Class 2 trucks (GVW ratings of 6,001 to 10,000 pounds) were up 8% for August but were off 3% year to date. The market bought 128,404 Class 2 trucks in August and 1,108,167 for the first eight months of 1997.
Class 3 trucks (GVW ratings of 10,001 to 14,000 pounds) slipped 3% in August but were up 21% for the year. Dealers sold 3,495 Class 3 trucks during the month and 37,752 for the year.
Class 4 trucks (GVW ratings of 14,001 to 16,000 pounds) slipped 2% for the month and were down 10% for the first eight months of 1997. Sales for the month and year were 4,656 and 37,804 Class 4 trucks, respectively.
Class 6 trucks (GVW ratings of 19,501 to 26,000 pounds) were down 11% in August and 10% for the year.

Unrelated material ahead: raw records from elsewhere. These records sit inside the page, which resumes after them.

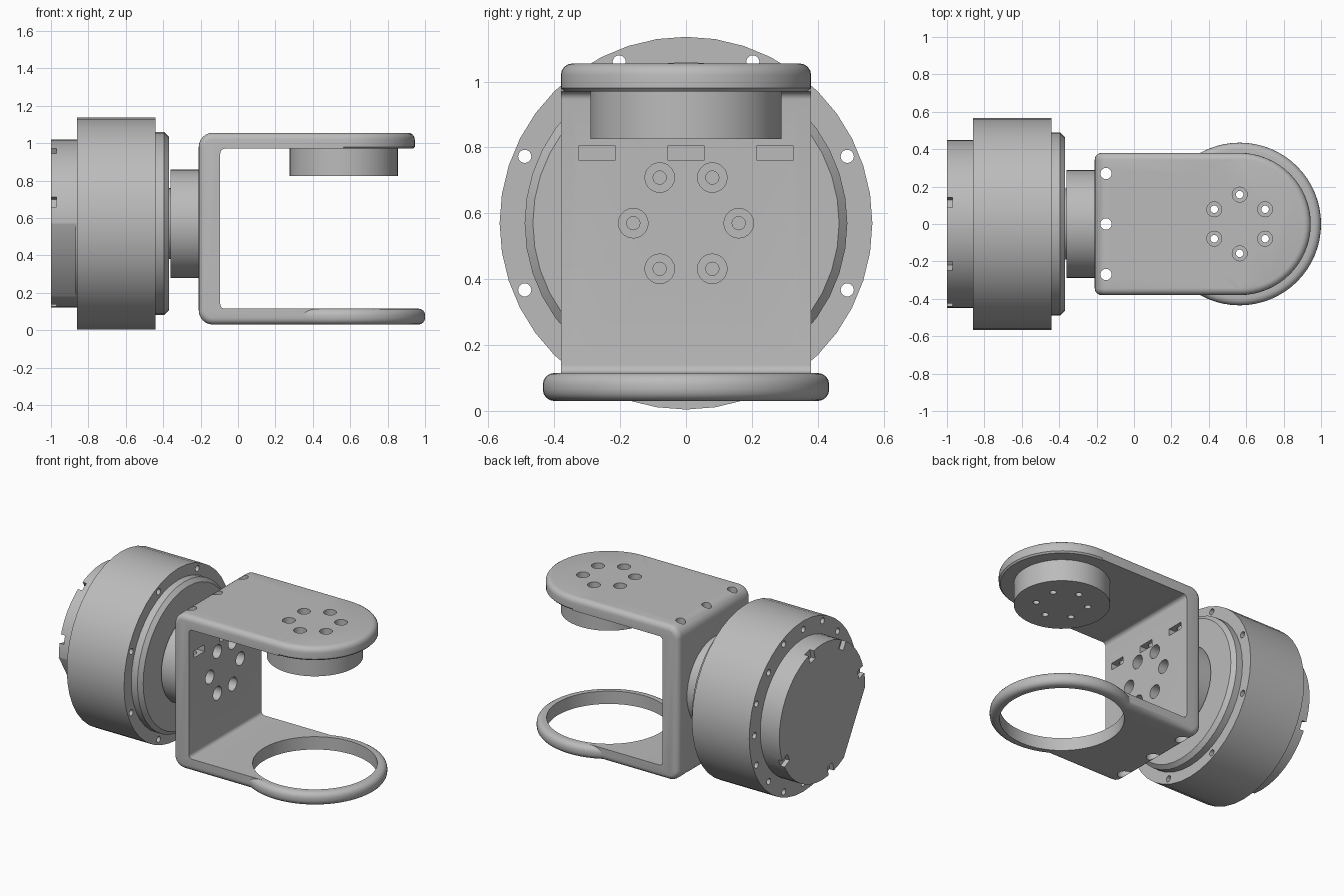
import bpy, bmesh
from math import pi, sin, cos, radians
from mathutils import Matrix, Vector

old = bpy.data.objects.get("Cube")
if old:
    bpy.data.objects.remove(old, do_unlink=True)

grey = bpy.data.materials.new("machined grey")
grey.use_nodes = True
grey.diffuse_color = (0.5, 0.5, 0.5, 1)
grey.node_tree.nodes["Principled BSDF"].inputs["Base Color"].default_value = (0.5, 0.5, 0.5, 1)

AXIS_Z = 0.57   # height of the motor axis
PIVOT_X = 0.565  # centre of the arm ends
TO_X = Matrix.Translation((0, 0, AXIS_Z)) @ Matrix.Rotation(pi / 2, 4, 'Y')
TO_Z = Matrix.Translation((PIVOT_X, 0, 0))


def finish(name, bm):
    bmesh.ops.recalc_face_normals(bm, faces=bm.faces)
    me = bpy.data.meshes.new(name)
    bm.to_mesh(me)
    bm.free()
    ob = bpy.data.objects.new(name, me)
    bpy.context.collection.objects.link(ob)
    me.materials.append(grey)
    return ob


def loft(name, loops, closed=False):
    """Skin a list of matching point loops; cap the ends unless closed."""
    bm = bmesh.new()
    rings = [[bm.verts.new(p) for p in loop] for loop in loops]
    n = len(rings[0])
    for a, b in zip(rings, rings[1:] + rings[:1] if closed else rings[1:]):
        for i in range(n):
            j = (i + 1) % n
            bm.faces.new((a[i], a[j], b[j], b[i]))
    if not closed:
        bm.faces.new(rings[0])
        bm.faces.new(rings[-1])
    return finish(name, bm)


def lathe(name, profile, matrix, seg=40, closed=False):
    """Turn (radius, height) points about the local z axis."""
    turns = [2 * pi * i / seg for i in range(seg)]
    loops = [[matrix @ Vector((r * cos(t), r * sin(t), h)) for t in turns] for r, h in profile]
    return loft(name, loops, closed)


def rod(radius, lo, hi, matrix, seg=20):
    return lathe("cutter", [(radius, lo), (radius, hi)], matrix, seg)


def block(size, matrix):
    bm = bmesh.new()
    bmesh.ops.create_cube(bm, size=1, matrix=matrix @ Matrix.Diagonal((*size, 1)))
    return finish("cutter", bm)


def combine(target, tools, operation='DIFFERENCE'):
    for tool in tools:
        mod = target.modifiers.new("cut", 'BOOLEAN')
        mod.operation, mod.solver, mod.object = operation, 'EXACT', tool
        bpy.context.view_layer.objects.active = target
        bpy.ops.object.modifier_apply(modifier=mod.name)
        bpy.data.objects.remove(tool, do_unlink=True)


def around(radius, count, start):
    return [(radius * cos(t), radius * sin(t))
            for t in (radians(start) + 2 * pi * i / count for i in range(count))]


def on_x(y, z):
    return Matrix.Translation((0, y, z)) @ TO_X


def on_z(x, y):
    return Matrix.Translation((x, y, 0)) @ TO_Z


# Motor housing with flange and chamfered front ring
housing = lathe("motor_housing", [(0.566, -0.86), (0.566, -0.44), (0.49, -0.44),
                                  (0.49, -0.395), (0.465, -0.37)], TO_X)
combine(housing, [rod(0.02, -1, -0.4, on_x(y, z)) for y, z in around(0.53, 8, 22.5)])
combine(housing, [rod(0.02, -1, -0.8, on_x(y, z)) for y, z in around(0.51, 8, 0)])

# Rear cap with one flat side and rim notches
cap = lathe("rear_cap", [(0.45, -1), (0.45, -0.86)], TO_X, 48)


def cap_cutter(angle, distance, size, x):
    turn = Matrix.Rotation(radians(angle), 4, 'X')
    return block(size, Matrix.Translation((x, 0, AXIS_Z)) @ turn @ Matrix.Translation((0, distance, 0)))


combine(cap, [cap_cutter(210, 0.49, (0.235, 0.2, 0.8), -0.985)])
combine(cap, [cap_cutter(a, 0.44, (0.06, 0.1, 0.055), -1) for a in (75, 120, 165, 258, 335)])

# Output hub and its shaft
shaft = lathe("output_shaft", [(0.19, -0.38), (0.19, -0.35)], TO_X)
hub = lathe("output_hub", [(0.29, -0.36), (0.29, -0.21)], TO_X)
combine(hub, [rod(0.02, -0.3, -0.1, on_x(y, z)) for y, z in around(0.16, 6, 0)])


# Bracket: a C profile lofted across y, its outer edges rounded off
def c_profile(y, inset):
    pts = []

    def arc(cx, cz, r, start, step):
        for i in range(7):
            t = radians(start + step * i / 6)
            pts.append((cx + r * cos(t), y, cz + r * sin(t)))
    left, low, high, r = -0.21 + inset, 0.03 + inset, 1.055 - inset, 0.075 - inset
    pts.append((PIVOT_X, y, high))
    arc(left + r, high - r, r, 90, 90)
    arc(left + r, low + r, r, 180, 90)
    pts.append((PIVOT_X, y, low))
    pts.append((PIVOT_X, y, 0.115))
    arc(-0.07, 0.14, 0.025, 270, -90)
    arc(-0.07, 0.945, 0.025, 180, -90)
    pts.append((PIVOT_X, y, 0.97))
    return pts


R = 0.035
ROUND = [(R * (1 - cos(t)), R * (1 - sin(t))) for t in (radians(22.5 * i) for i in range(5))]
edge = [(0.38 - a, b) for a, b in ROUND]
levels = [(-y, o) for y, o in reversed(edge)] + edge
# the loft inset is largest at the outer sides
levels = [(s * (0.38 - a), b) for s, row in ((-1, ROUND), (1, ROUND[::-1])) for a, b in row]
bracket = loft("bracket", [c_profile(y, o) for y, o in levels])

# Open the lower arm, then add the ring and the rounded upper end
combine(bracket, [rod(0.378, -0.1, 0.2, TO_Z, 64)])
ring_out = [(0.435 - a, 0.03 + b) for a, b in ROUND[::-1]]
ring_top = [(r, 0.145 - z) for r, z in reversed(ring_out)]
ring = lathe("ring", [(0.375, 0.03)] + ring_out + ring_top + [(0.375, 0.115)], TO_Z, 64, True)
end = lathe("end", [(0.37, 0.97), (0.38, 0.98)] + [(0.38 - a, 1.055 - b) for a, b in ROUND], TO_Z, 64)
combine(bracket, [ring, end], 'UNION')

# Bolt holes in the upper arm and back plate
combine(bracket, [rod(0.04, 0.9, 1.2, on_z(x, y)) for x, y in around(0.157, 6, 30)])
combine(bracket, [rod(0.045, -0.3, 0, on_x(y, z)) for y, z in around(0.16, 6, 0)])

# Vertical screw holes and their nut slots
for y in (-0.27, 0, 0.27):
    place = on_z(-0.15 - PIVOT_X, y)
    combine(bracket, [rod(0.03, -0.1, 1.2, place), rod(0.042, -0.1, 0.09, place),
                      block((0.12, 0.11, 0.045), Matrix.Translation((-0.13, y, 0.783)))])

# Round boss under the upper arm
boss = lathe("arm_boss", [(0.29, 0.825), (0.29, 0.97)], TO_Z, 48)
combine(boss, [rod(0.02, 0.7, 1.1, on_z(x, y)) for x, y in around(0.157, 6, 30)])

# Smooth shading with sharp edges kept
for ob in (housing, cap, shaft, hub, bracket, boss):
    bpy.ops.object.select_all(action='DESELECT')
    ob.select_set(True)
    bpy.context.view_layer.objects.active = ob
    bpy.ops.object.shade_smooth_by_angle(angle=radians(30))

Dealers sold 1,577 Class 6 trucks for the month and 12,223 for the first eight months of 1997.
Class 7 trucks (GVW ratings of 26,001 to 33,000 pounds) turned in a strong performance-up 12% for the month and 4% for the year. The 10,481 Class 7 trucks sold in August resulted in total sales of 76,581 units for the first eight months of 1997.
Class 8 trucks (GVW ratings above 33,000 pounds) slipped 2% for the month and 3% year to date. Dealers sold 13,527 Class 8 trucks in August and 112,819 for the year.
In other areas: * Intermodal shipments continued to climb. Railroads carried 2,554,248 trailers and 3,920,191 containers during the first 39 weeks of 1997, according to figures compiled by the Association of American Railroads. Trailer traffic was up 5.2% compared with the corresponding period of 1996, and container shipments increased 9.7%. Total intermodal traffic on U S rails increased 7.9% compared with the first 39 weeks of 1996.
* Industrial production increased 0.7% in August, with widespread gains in manufacturing, according to the Federal Reserve. At 121.3% of its 1992 average, industrial production in August was 4.7% higher than in August 1996.